■ **Required work**
The reply must repeat each entry exactly and contain no pictures.

■ **Input**

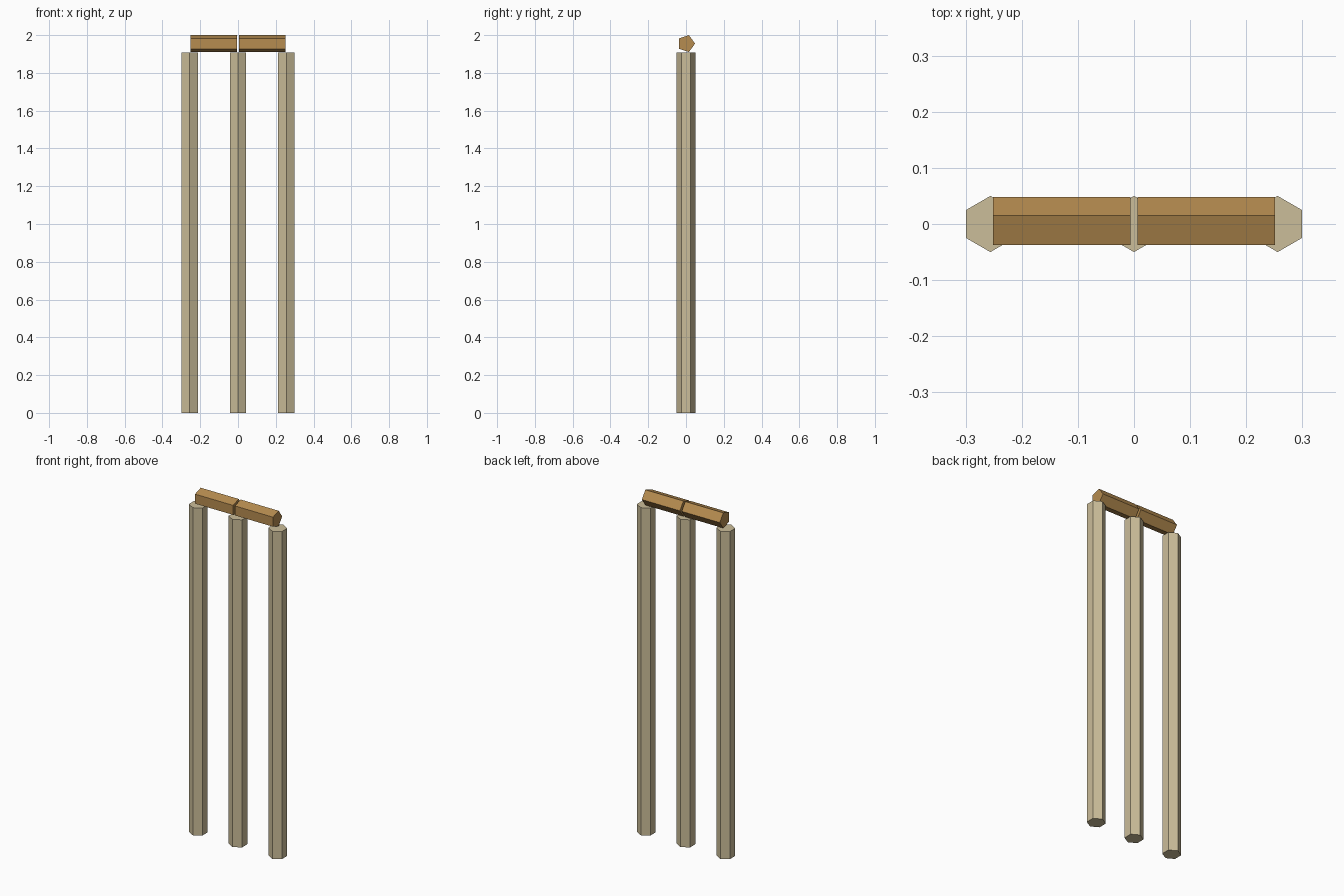
import bpy
import bmesh
from math import sin, cos, tau
from mathutils import Vector

cube = bpy.data.objects.get("Cube")
if cube:
    bpy.data.objects.remove(cube, do_unlink=True)


def make_material(name, color):
    mat = bpy.data.materials.new(name)
    mat.use_nodes = True
    mat.diffuse_color = color
    mat.node_tree.nodes["Principled BSDF"].inputs["Base Color"].default_value = color
    return mat


def make_prism(name, sides, radius, start, end, first, second, mat):
    """Flat-sided bar from start to end; a corner points along the first axis."""
    start, end, first, second = map(Vector, (start, end, first, second))
    bm = bmesh.new()
    rings = []
    for centre in (start, end):
        ring = []
        for i in range(sides):
            a = tau * i / sides
            ring.append(bm.verts.new(centre + radius * (cos(a) * first + sin(a) * second)))
        rings.append(ring)
        bm.faces.new(ring)
    for i in range(sides):
        j = (i + 1) % sides
        bm.faces.new((rings[0][i], rings[0][j], rings[1][j], rings[1][i]))
    bmesh.ops.recalc_face_normals(bm, faces=bm.faces)
    mesh = bpy.data.meshes.new(name)
    bm.to_mesh(mesh)
    bm.free()
    mesh.materials.append(mat)
    obj = bpy.data.objects.new(name, mesh)
    bpy.context.collection.objects.link(obj)
    return obj


pale_wood = make_material("pale_wood", (0.6, 0.51, 0.32, 1))
brown_wood = make_material("brown_wood", (0.47, 0.264, 0.08, 1))

X, Y, Z = (1, 0, 0), (0, 1, 0), (0, 0, 1)

# Three hexagonal upright posts
for side, x in (("right", -0.256), ("middle", 0), ("left", 0.256)):
    make_prism(side + "_post", 6, 0.05, (x, 0, 0), (x, 0, 1.907), Y, X, pale_wood)

# Two pentagonal crossbars resting on the posts
for side, s in (("right", -1), ("left", 1)):
    make_prism(side + "_crossbar", 5, 0.047, (s * 0.006, 0.001, 1.955),
               (s * 0.251, 0.001, 1.955), Y, Z, brown_wood)
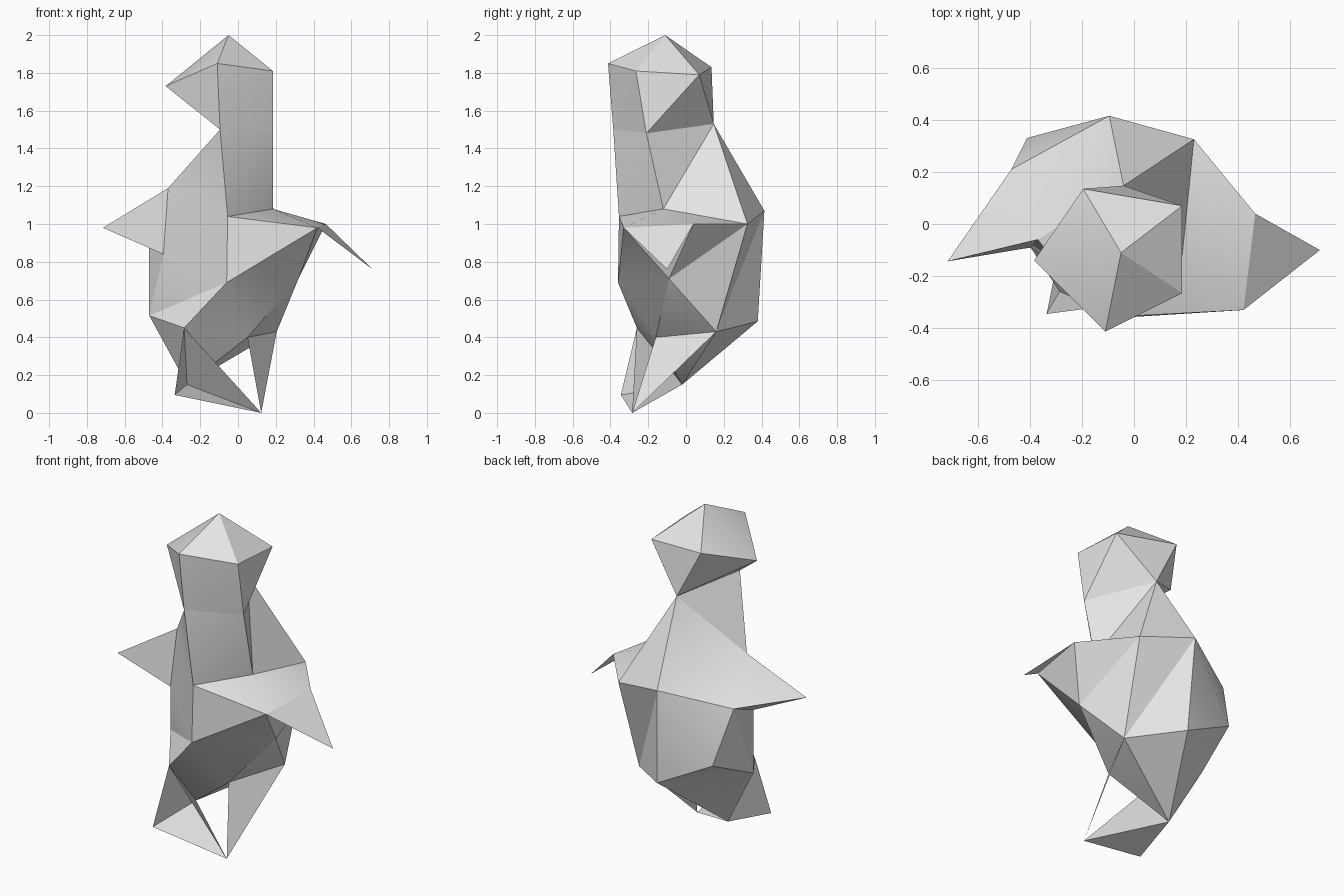
import bpy
import bmesh
import math

if "Cube" in bpy.data.objects:
    bpy.data.objects.remove(bpy.data.objects["Cube"])

# One flat colour for the whole figure
grey = bpy.data.materials.new("pale_grey")
grey.diffuse_color = (0.8, 0.8, 0.8, 1.0)
grey.use_nodes = True
grey.node_tree.nodes["Principled BSDF"].inputs["Base Color"].default_value = grey.diffuse_color

# Corner points of the head
HEAD = {
    "A": (-0.05, -0.11, 2.00),   # crown
    "B": (-0.11, -0.413, 1.85),  # brow
    "C": (0.185, -0.265, 1.81),
    "D": (0.185, 0.07, 1.79),
    "E": (-0.383, -0.14, 1.73),  # snout
    "F": (-0.095, -0.385, 1.50), # chin
    "G": (0.185, -0.21, 1.48),
    "H": (-0.195, 0.135, 1.83),
    "I": (-0.04, 0.147, 1.53),   # nape
}
# Corner points of the shoulders and upper body
UPPER = {
    "J": (-0.37, -0.06, 1.19),   # left shoulder
    "K": (-0.055, -0.355, 1.04), # breast
    "L": (0.185, -0.12, 1.08),   # right shoulder
    "M": (-0.095, 0.415, 1.07),  # back
    "N": (0.23, 0.325, 1.00),
    "O": (-0.395, -0.09, 0.84),
    "Q": (-0.47, 0.21, 0.98),
    "d": (0.465, 0.04, 1.00),
    "f": (0.42, -0.33, 0.98),
}
# Corner points of the belly and rump
LOWER = {
    "b": (-0.06, -0.36, 0.69),
    "c": (0.32, -0.09, 0.71),
    "a": (0.05, -0.16, 0.40),
    "R": (-0.41, 0.33, 0.66),
    "S": (-0.07, 0.38, 0.485),
    "T": (-0.47, 0.02, 0.515),
    "U": (0.205, 0.16, 0.43),
    "V": (-0.27, -0.02, 0.15),
    "Y": (-0.285, -0.26, 0.45),
}
# Tips of wings and feet
TIPS = {
    "P": (-0.715, -0.143, 0.98),
    "e": (0.713, -0.10, 0.76),
    "W": (-0.335, -0.345, 0.095),
    "X": (0.123, -0.285, 0.00),
}
POINTS = {**HEAD, **UPPER, **LOWER, **TIPS}


def folded_part(name, *fans):
    """Each fan is a hub corner followed by the corners around it."""
    bm = bmesh.new()
    verts = {}
    for fan in fans:
        for key in fan:
            if key not in verts:
                verts[key] = bm.verts.new(POINTS[key])
        for p, q in zip(fan[1:], fan[2:]):
            bm.faces.new((verts[fan[0]], verts[p], verts[q]))
    bmesh.ops.recalc_face_normals(bm, faces=bm.faces[:])
    mesh = bpy.data.meshes.new(name)
    bm.to_mesh(mesh)
    bm.free()
    mesh.materials.append(grey)
    mesh.shade_smooth()
    mesh.set_sharp_from_angle(angle=math.radians(30))
    obj = bpy.data.objects.new(name, mesh)
    bpy.context.collection.objects.link(obj)
    return obj


# Head: crown, face, right cheek, underside
folded_part("head", "ABCDHEB", "FEBCG", "DCGIH", "IHEF")

# Body with left wing spike: neck, front, right flank, back, left flank,
# bottom, wing
folded_part("body",
            "FIJKG", "GKL", "IGLNMJ",
            "bKOTYacfK", "KJO", "KfL",
            "caUNdf", "LfdN",
            "MNUSRQJ", "TOQRSVY",
            "VSUaY", "PJOQJ")

# Right folded wing flap
folded_part("right_wing", "def")

# Legs: open left foot and thin right leg
folded_part("left_foot", "VYWXY")
folded_part("right_leg", "aUX")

■ **Reply to the exercise**
import bpy
import bmesh
from math import sin, cos, tau
from mathutils import Vector

cube = bpy.data.objects.get("Cube")
if cube:
    bpy.data.objects.remove(cube, do_unlink=True)


def make_material(name, color):
    mat = bpy.data.materials.new(name)
    mat.use_nodes = True
    mat.diffuse_color = color
    mat.node_tree.nodes["Principled BSDF"].inputs["Base Color"].default_value = color
    return mat


def make_prism(name, sides, radius, start, end, first, second, mat):
    """Flat-sided bar from start to end; a corner points along the first axis."""
    start, end, first, second = map(Vector, (start, end, first, second))
    bm = bmesh.new()
    rings = []
    for centre in (start, end):
        ring = []
        for i in range(sides):
            a = tau * i / sides
            ring.append(bm.verts.new(centre + radius * (cos(a) * first + sin(a) * second)))
        rings.append(ring)
        bm.faces.new(ring)
    for i in range(sides):
        j = (i + 1) % sides
        bm.faces.new((rings[0][i], rings[0][j], rings[1][j], rings[1][i]))
    bmesh.ops.recalc_face_normals(bm, faces=bm.faces)
    mesh = bpy.data.meshes.new(name)
    bm.to_mesh(mesh)
    bm.free()
    mesh.materials.append(mat)
    obj = bpy.data.objects.new(name, mesh)
    bpy.context.collection.objects.link(obj)
    return obj


pale_wood = make_material("pale_wood", (0.6, 0.51, 0.32, 1))
brown_wood = make_material("brown_wood", (0.47, 0.264, 0.08, 1))

X, Y, Z = (1, 0, 0), (0, 1, 0), (0, 0, 1)

# Three hexagonal upright posts
for side, x in (("right", -0.256), ("middle", 0), ("left", 0.256)):
    make_prism(side + "_post", 6, 0.05, (x, 0, 0), (x, 0, 1.907), Y, X, pale_wood)

# Two pentagonal crossbars resting on the posts
for side, s in (("right", -1), ("left", 1)):
    make_prism(side + "_crossbar", 5, 0.047, (s * 0.006, 0.001, 1.955),
               (s * 0.251, 0.001, 1.955), Y, Z, brown_wood)
import bpy
import bmesh
import math

if "Cube" in bpy.data.objects:
    bpy.data.objects.remove(bpy.data.objects["Cube"])

# One flat colour for the whole figure
grey = bpy.data.materials.new("pale_grey")
grey.diffuse_color = (0.8, 0.8, 0.8, 1.0)
grey.use_nodes = True
grey.node_tree.nodes["Principled BSDF"].inputs["Base Color"].default_value = grey.diffuse_color

# Corner points of the head
HEAD = {
    "A": (-0.05, -0.11, 2.00),   # crown
    "B": (-0.11, -0.413, 1.85),  # brow
    "C": (0.185, -0.265, 1.81),
    "D": (0.185, 0.07, 1.79),
    "E": (-0.383, -0.14, 1.73),  # snout
    "F": (-0.095, -0.385, 1.50), # chin
    "G": (0.185, -0.21, 1.48),
    "H": (-0.195, 0.135, 1.83),
    "I": (-0.04, 0.147, 1.53),   # nape
}
# Corner points of the shoulders and upper body
UPPER = {
    "J": (-0.37, -0.06, 1.19),   # left shoulder
    "K": (-0.055, -0.355, 1.04), # breast
    "L": (0.185, -0.12, 1.08),   # right shoulder
    "M": (-0.095, 0.415, 1.07),  # back
    "N": (0.23, 0.325, 1.00),
    "O": (-0.395, -0.09, 0.84),
    "Q": (-0.47, 0.21, 0.98),
    "d": (0.465, 0.04, 1.00),
    "f": (0.42, -0.33, 0.98),
}
# Corner points of the belly and rump
LOWER = {
    "b": (-0.06, -0.36, 0.69),
    "c": (0.32, -0.09, 0.71),
    "a": (0.05, -0.16, 0.40),
    "R": (-0.41, 0.33, 0.66),
    "S": (-0.07, 0.38, 0.485),
    "T": (-0.47, 0.02, 0.515),
    "U": (0.205, 0.16, 0.43),
    "V": (-0.27, -0.02, 0.15),
    "Y": (-0.285, -0.26, 0.45),
}
# Tips of wings and feet
TIPS = {
    "P": (-0.715, -0.143, 0.98),
    "e": (0.713, -0.10, 0.76),
    "W": (-0.335, -0.345, 0.095),
    "X": (0.123, -0.285, 0.00),
}
POINTS = {**HEAD, **UPPER, **LOWER, **TIPS}


def folded_part(name, *fans):
    """Each fan is a hub corner followed by the corners around it."""
    bm = bmesh.new()
    verts = {}
    for fan in fans:
        for key in fan:
            if key not in verts:
                verts[key] = bm.verts.new(POINTS[key])
        for p, q in zip(fan[1:], fan[2:]):
            bm.faces.new((verts[fan[0]], verts[p], verts[q]))
    bmesh.ops.recalc_face_normals(bm, faces=bm.faces[:])
    mesh = bpy.data.meshes.new(name)
    bm.to_mesh(mesh)
    bm.free()
    mesh.materials.append(grey)
    mesh.shade_smooth()
    mesh.set_sharp_from_angle(angle=math.radians(30))
    obj = bpy.data.objects.new(name, mesh)
    bpy.context.collection.objects.link(obj)
    return obj


# Head: crown, face, right cheek, underside
folded_part("head", "ABCDHEB", "FEBCG", "DCGIH", "IHEF")

# Body with left wing spike: neck, front, right flank, back, left flank,
# bottom, wing
folded_part("body",
            "FIJKG", "GKL", "IGLNMJ",
            "bKOTYacfK", "KJO", "KfL",
            "caUNdf", "LfdN",
            "MNUSRQJ", "TOQRSVY",
            "VSUaY", "PJOQJ")

# Right folded wing flap
folded_part("right_wing", "def")

# Legs: open left foot and thin right leg
folded_part("left_foot", "VYWXY")
folded_part("right_leg", "aUX")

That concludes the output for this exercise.